A few weeks ago, I wrote about whether wool is a sustainable material to craft with and I deliberately didn’t go into superwash wool in that post, as I felt it needed a separate explanation. So here we are!
Sustainable plus size clothing – or better, size inclusive clothing – is becoming a popular fashion market by the day, which is fantastic.
If you have offcuts of around a metre, can you make any clothes with them? Yes, you absolutely can. Let’s take a look at some options for your offcut projects.
In the crafting world, plastic is everywhere – from product packaging and plastic tools to materials which contain plastics (and often aren’t clearly labelled as such). So how do you go about crafting without plastic?
How do you know if the materials you’re choosing are more or less sustainable than ones you were previously using? This question comes up a lot when discussing whether wool is a sustainable material or not, so I thought I’d take a look into it.
Right now, we’re seeing the development of some pretty exciting technologies, including a growing number of leather alternatives.
Vegan ‘leather’ is usually a ‘faux’ material, produced to feel like the real thing. Depending on how that leather is made, you’ll find that some vegan leathers are sustainable, and some vegan leathers are definitely not sustainable.
I decided a while back that I wanted to make my handmade garments more ‘me’ by embroidering designs onto them that reflect who I am and what I like. Most embroidery I’d ever done was very basic, so I decided that it was about time I learned to do more complicated embroidery.
We’ve all been there – you have a beautiful woolly jumper that needs a wash and after a while, you realise it just doesn’t fit the way it used to. But what if you didn’t have to part with your shrunken jumpers? What if there was a way to unshrink them back to the size they should be?
Digital downloads are one of those things that seem to divide people: you have folks who are used to using paper patterns and swear by them, then you have others who seem to only use PDF patterns.
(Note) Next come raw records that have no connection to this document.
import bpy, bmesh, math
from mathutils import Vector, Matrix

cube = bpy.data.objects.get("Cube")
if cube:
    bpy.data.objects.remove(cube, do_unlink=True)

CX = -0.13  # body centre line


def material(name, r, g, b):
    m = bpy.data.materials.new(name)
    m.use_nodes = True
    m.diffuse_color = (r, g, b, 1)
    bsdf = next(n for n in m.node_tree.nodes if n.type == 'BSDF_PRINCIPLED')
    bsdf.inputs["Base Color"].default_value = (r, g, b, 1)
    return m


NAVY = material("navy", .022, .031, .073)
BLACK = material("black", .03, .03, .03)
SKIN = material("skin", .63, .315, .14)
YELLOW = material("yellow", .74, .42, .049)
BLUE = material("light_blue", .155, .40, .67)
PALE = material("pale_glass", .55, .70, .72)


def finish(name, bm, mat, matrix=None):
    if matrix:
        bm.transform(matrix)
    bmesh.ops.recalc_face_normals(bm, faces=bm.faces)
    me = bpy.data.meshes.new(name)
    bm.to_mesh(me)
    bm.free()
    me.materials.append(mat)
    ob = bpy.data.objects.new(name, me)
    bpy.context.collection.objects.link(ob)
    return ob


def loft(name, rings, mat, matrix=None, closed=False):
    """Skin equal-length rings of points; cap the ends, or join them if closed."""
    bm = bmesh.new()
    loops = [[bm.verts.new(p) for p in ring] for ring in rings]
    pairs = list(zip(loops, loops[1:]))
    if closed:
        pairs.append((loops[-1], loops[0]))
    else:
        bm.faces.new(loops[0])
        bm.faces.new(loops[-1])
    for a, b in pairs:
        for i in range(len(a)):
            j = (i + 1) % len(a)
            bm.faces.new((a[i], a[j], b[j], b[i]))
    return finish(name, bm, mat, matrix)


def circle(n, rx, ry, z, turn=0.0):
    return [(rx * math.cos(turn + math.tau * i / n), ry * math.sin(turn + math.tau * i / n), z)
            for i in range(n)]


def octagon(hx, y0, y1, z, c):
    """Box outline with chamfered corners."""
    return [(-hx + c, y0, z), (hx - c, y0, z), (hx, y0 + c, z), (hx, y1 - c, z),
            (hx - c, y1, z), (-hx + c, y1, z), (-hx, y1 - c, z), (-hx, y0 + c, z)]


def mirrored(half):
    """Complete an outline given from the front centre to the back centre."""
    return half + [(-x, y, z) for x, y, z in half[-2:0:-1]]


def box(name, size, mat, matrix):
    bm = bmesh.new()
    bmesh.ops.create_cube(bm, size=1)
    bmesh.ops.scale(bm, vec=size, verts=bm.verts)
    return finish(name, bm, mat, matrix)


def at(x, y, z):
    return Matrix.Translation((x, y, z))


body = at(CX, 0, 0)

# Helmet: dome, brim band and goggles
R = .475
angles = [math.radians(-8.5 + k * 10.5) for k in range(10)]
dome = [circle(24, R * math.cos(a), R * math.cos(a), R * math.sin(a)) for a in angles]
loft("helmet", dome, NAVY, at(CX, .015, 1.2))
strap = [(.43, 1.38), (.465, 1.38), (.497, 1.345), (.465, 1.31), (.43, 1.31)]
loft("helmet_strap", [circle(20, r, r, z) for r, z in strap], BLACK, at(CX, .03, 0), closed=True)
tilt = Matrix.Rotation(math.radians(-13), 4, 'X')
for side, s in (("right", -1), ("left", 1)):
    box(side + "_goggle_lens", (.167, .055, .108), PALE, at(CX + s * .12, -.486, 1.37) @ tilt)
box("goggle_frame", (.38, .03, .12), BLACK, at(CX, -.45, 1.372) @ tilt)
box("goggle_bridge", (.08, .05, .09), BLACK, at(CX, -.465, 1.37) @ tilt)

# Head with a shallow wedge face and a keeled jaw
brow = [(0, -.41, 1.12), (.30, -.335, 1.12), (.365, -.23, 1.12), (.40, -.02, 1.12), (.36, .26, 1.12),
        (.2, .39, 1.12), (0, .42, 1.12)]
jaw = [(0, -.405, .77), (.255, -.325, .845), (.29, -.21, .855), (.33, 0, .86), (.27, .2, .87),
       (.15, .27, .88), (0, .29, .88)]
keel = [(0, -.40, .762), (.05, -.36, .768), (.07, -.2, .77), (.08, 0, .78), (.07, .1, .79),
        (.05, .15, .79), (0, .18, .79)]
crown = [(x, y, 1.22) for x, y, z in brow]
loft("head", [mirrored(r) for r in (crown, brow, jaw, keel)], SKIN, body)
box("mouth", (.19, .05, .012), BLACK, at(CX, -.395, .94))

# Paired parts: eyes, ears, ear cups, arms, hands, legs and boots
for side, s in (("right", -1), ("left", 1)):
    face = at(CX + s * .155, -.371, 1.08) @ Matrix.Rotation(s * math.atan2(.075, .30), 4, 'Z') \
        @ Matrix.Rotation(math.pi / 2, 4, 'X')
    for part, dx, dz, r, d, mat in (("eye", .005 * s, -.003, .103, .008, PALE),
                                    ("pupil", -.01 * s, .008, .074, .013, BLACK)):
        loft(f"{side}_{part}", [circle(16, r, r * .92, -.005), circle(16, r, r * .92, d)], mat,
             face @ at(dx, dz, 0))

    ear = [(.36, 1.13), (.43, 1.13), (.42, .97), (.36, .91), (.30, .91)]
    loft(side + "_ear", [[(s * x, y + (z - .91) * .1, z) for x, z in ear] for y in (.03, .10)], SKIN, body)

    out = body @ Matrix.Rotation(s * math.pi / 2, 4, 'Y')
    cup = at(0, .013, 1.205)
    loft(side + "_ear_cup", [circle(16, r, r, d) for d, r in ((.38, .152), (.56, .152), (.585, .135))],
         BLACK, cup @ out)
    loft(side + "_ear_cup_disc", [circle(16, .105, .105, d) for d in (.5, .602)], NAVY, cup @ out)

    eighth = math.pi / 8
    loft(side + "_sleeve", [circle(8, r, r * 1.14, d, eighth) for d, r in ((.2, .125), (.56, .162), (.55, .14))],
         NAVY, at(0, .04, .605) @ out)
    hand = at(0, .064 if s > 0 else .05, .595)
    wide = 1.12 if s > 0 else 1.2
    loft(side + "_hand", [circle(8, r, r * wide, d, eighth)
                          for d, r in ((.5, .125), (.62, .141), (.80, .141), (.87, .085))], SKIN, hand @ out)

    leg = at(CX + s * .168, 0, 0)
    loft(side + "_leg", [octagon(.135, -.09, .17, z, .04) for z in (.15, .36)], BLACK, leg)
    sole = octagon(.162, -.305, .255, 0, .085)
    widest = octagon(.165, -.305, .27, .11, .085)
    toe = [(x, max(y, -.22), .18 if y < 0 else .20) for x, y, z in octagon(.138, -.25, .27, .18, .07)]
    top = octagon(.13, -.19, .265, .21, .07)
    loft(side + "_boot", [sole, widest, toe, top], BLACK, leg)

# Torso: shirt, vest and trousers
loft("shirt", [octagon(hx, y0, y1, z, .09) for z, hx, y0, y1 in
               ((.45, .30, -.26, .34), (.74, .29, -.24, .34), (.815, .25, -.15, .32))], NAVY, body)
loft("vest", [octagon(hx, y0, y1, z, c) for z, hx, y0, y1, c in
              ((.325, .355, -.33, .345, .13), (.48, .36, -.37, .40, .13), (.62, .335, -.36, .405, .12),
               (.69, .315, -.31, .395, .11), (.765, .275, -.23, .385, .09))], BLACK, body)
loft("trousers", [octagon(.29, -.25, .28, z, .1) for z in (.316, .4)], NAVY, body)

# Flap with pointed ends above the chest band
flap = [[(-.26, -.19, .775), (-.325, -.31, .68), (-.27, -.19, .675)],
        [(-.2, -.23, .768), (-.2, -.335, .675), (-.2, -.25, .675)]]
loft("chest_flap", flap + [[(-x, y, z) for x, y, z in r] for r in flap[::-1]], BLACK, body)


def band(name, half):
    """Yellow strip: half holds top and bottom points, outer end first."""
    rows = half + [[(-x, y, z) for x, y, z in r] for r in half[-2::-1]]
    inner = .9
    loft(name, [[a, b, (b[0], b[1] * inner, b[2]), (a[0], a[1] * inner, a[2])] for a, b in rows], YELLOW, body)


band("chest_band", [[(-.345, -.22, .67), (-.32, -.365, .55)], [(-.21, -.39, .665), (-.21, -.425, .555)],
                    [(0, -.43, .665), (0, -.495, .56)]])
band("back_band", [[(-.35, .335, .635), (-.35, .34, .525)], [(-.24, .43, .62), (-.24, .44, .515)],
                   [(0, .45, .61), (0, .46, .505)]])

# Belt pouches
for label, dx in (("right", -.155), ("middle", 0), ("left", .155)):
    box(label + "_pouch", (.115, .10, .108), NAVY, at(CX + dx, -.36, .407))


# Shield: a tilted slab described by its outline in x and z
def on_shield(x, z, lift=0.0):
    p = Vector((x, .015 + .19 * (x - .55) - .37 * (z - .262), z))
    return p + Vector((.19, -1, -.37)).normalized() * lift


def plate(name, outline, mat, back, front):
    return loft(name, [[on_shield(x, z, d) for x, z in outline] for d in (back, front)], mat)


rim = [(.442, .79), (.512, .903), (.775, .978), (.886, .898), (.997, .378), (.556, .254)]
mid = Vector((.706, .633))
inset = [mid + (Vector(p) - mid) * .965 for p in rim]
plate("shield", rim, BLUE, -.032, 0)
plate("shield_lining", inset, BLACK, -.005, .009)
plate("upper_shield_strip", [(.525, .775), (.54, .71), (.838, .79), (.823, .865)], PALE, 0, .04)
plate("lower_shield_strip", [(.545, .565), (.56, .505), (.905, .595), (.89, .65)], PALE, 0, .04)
As someone who started with paper sewing patterns and is gradually moving towards buying and using more PDF patterns, I thought I’d have a look into what the benefits actually are for digital downloads over paper patterns.